> [Action item]:
Give back every line of the material below that has the string "objects".

Available data START

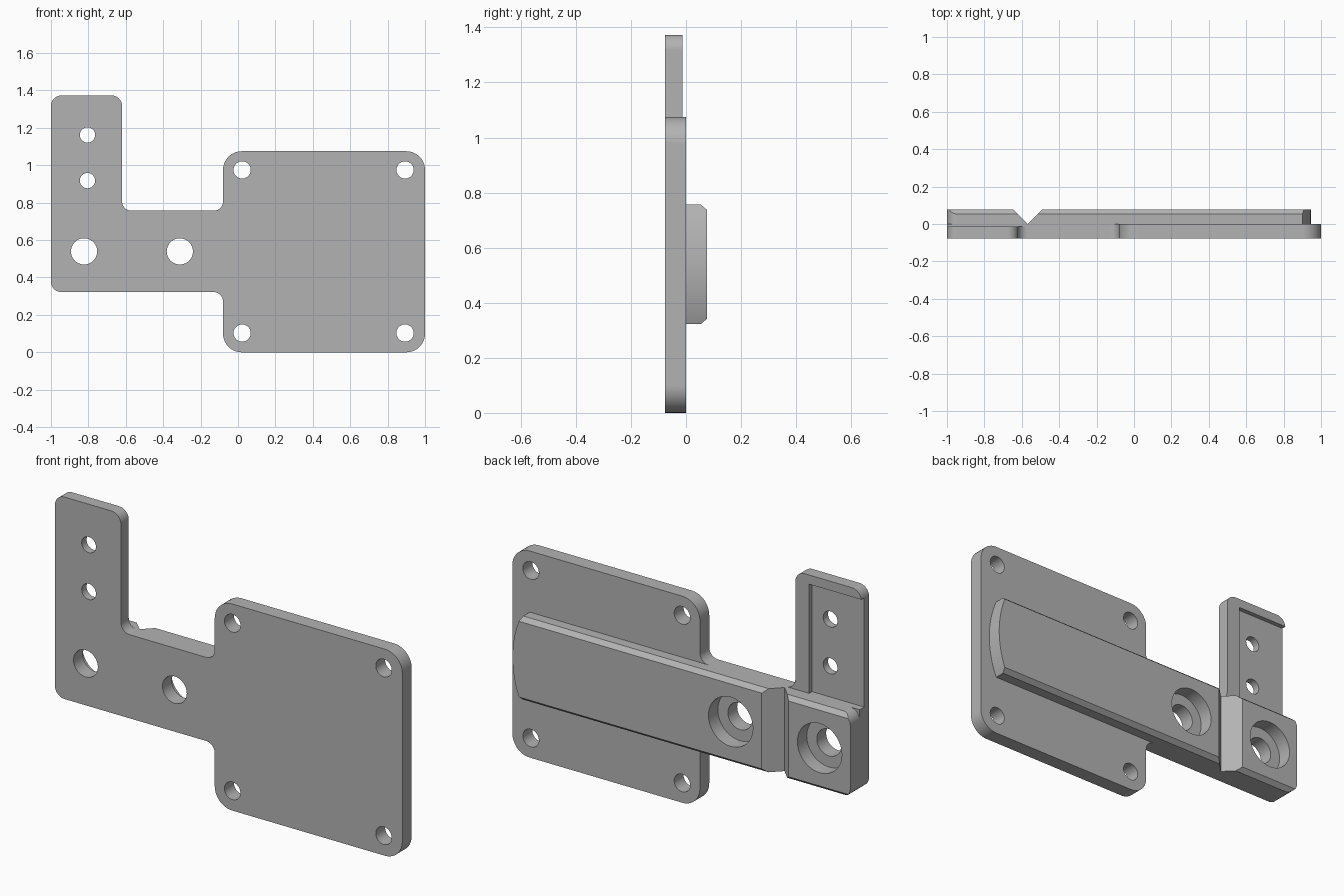
import bpy
import bmesh
from math import cos, sin, pi, asin
from mathutils import Vector

cube = bpy.data.objects.get("Cube")
if cube:
    bpy.data.objects.remove(cube, do_unlink=True)

# Single plain metal colour
grey = bpy.data.materials.new("plain grey")
grey.use_nodes = True
colour = (0.45, 0.45, 0.45, 1)
grey.diffuse_color = colour
grey.node_tree.nodes["Principled BSDF"].inputs["Base Color"].default_value = colour

FRONT, BACK = -0.077, 0.077
ARM_LOW, ARM_HIGH = 0.322, 0.757
MID = (ARM_LOW + ARM_HIGH) / 2


def prism(name, points, low, high, axis="y"):
    """Extrude a flat outline; points are (x, z), (y, z) or (x, y) by axis."""
    place = {"y": lambda a, b, d: (a, d, b),
             "x": lambda a, b, d: (d, a, b),
             "z": lambda a, b, d: (a, b, d)}[axis]
    bm = bmesh.new()
    base = bm.faces.new([bm.verts.new(place(a, b, low)) for a, b in points])
    made = bmesh.ops.extrude_face_region(bm, geom=[base])["geom"]
    shift = Vector(place(0, 0, high - low))
    bmesh.ops.translate(bm, vec=shift,
                        verts=[v for v in made if isinstance(v, bmesh.types.BMVert)])
    bmesh.ops.recalc_face_normals(bm, faces=bm.faces)
    mesh = bpy.data.meshes.new(name)
    bm.to_mesh(mesh)
    bm.free()
    mesh.materials.append(grey)
    obj = bpy.data.objects.new(name, mesh)
    bpy.context.collection.objects.link(obj)
    return obj


def rounded(corners, steps=10):
    """Round each right-angled corner (x, z, radius)."""
    out = []
    for i, (x, z, r) in enumerate(corners):
        p = Vector((x, z))
        if r == 0:
            out.append(p)
            continue
        u = (Vector(corners[i - 1][:2]) - p).normalized()
        v = (Vector(corners[(i + 1) % len(corners)][:2]) - p).normalized()
        centre = p + r * (u + v)
        for k in range(steps + 1):
            t = pi / 2 * k / steps
            out.append(centre - r * (v * cos(t) + u * sin(t)))
    return out


def box(x0, x1, y0, y1, z0, z1):
    return prism("cutter", [(x0, z0), (x1, z0), (x1, z1), (x0, z1)], y0, y1)


def bore(x, z, r):
    ring = [(x + r * cos(2 * pi * k / 48), z + r * sin(2 * pi * k / 48)) for k in range(48)]
    return prism("cutter", ring, -0.2, 0.2)


def cut(target, cutters):
    bpy.context.view_layer.objects.active = target
    for cutter in cutters:
        cutter.hide_render = True
        mod = target.modifiers.new("cut", "BOOLEAN")
        mod.operation = "DIFFERENCE"
        mod.solver = "EXACT"
        mod.object = cutter
        bpy.ops.object.modifier_apply(modifier=mod.name)
        bpy.data.objects.remove(cutter, do_unlink=True)


def finish(obj):
    bpy.ops.object.select_all(action="DESELECT")
    obj.select_set(True)
    bpy.context.view_layer.objects.active = obj
    bpy.ops.object.shade_smooth_by_angle(angle=pi / 6)
    mod = obj.modifiers.new("even shading", "WEIGHTED_NORMAL")
    mod.keep_sharp = True


# Flat plate: square mount, arm and upright tab in one outline
plate = prism("mounting_plate", rounded([
    (-1, ARM_LOW, 0.055), (-0.08, ARM_LOW, 0.05), (-0.08, 0, 0.1), (1, 0, 0.1),
    (1, 1.075, 0.1), (-0.08, 1.075, 0.1), (-0.08, ARM_HIGH, 0.05),
    (-0.62, ARM_HIGH, 0.05), (-0.62, 1.373, 0.055), (-1, 1.373, 0.055)]), FRONT, 0)

bolt_holes = [(-0.823, MID), (-0.311, MID)]
cutters = [bore(x, z, 0.07) for x, z in bolt_holes]
cutters += [bore(x, z, 0.046) for x in (0.022, 0.893) for z in (0.103, 0.975)]
cutters += [bore(-0.805, z, 0.041) for z in (0.918, 1.162)]
# Thinner tab, with a shallow pocket open at its outer side
cutters.append(box(-1.1, -0.5, -0.013, 0.1, ARM_HIGH, 1.5))
cutters.append(box(-1.1, -0.7, -0.037, 0.1, ARM_HIGH, 1.325))
cut(plate, cutters)
finish(plate)

# Raised rail on the back with a bowed end
half, bow = (ARM_HIGH - ARM_LOW) / 2, 0.045
radius = (half ** 2 + bow ** 2) / (2 * bow)
sweep = asin(half / radius)
bowed_end = [(0.945 - radius + radius * cos(a), MID + radius * sin(a))
             for a in [sweep * (k / 8 - 1) for k in range(17)]]
end_x = 0.945 - bow
outer_end = rounded([(end_x, ARM_HIGH, 0), (-1, ARM_HIGH, 0.055),
                     (-1, ARM_LOW, 0.055), (end_x, ARM_LOW, 0)])[1:-1]
rail = prism("back_rail", bowed_end + outer_end, 0, BACK)

# Chamfered long edges, V notch and counterbores
cutters = []
for edge, side in ((ARM_HIGH, 1), (ARM_LOW, -1)):
    cutters.append(prism("cutter", [(BACK + 0.03, edge - side * 0.046),
                                    (BACK + 0.03, edge + side * 0.03),
                                    (BACK - 0.059, edge + side * 0.03)], -1.2, 1.2, "x"))
cutters.append(prism("cutter", [(-0.567, 0), (-0.467, 0.1), (-0.667, 0.1)], 0.2, 0.9, "z"))
cutters += [bore(x, z, 0.128) for x, z in bolt_holes]
cut(rail, cutters)
finish(rail)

Available data END

> [Answer box]:
cube = bpy.data.objects.get("Cube")
    bpy.data.objects.remove(cube, do_unlink=True)
    obj = bpy.data.objects.new(name, mesh)
    bpy.context.collection.objects.link(obj)
    bpy.context.view_layer.objects.active = target
        bpy.data.objects.remove(cutter, do_unlink=True)
    bpy.context.view_layer.objects.active = obj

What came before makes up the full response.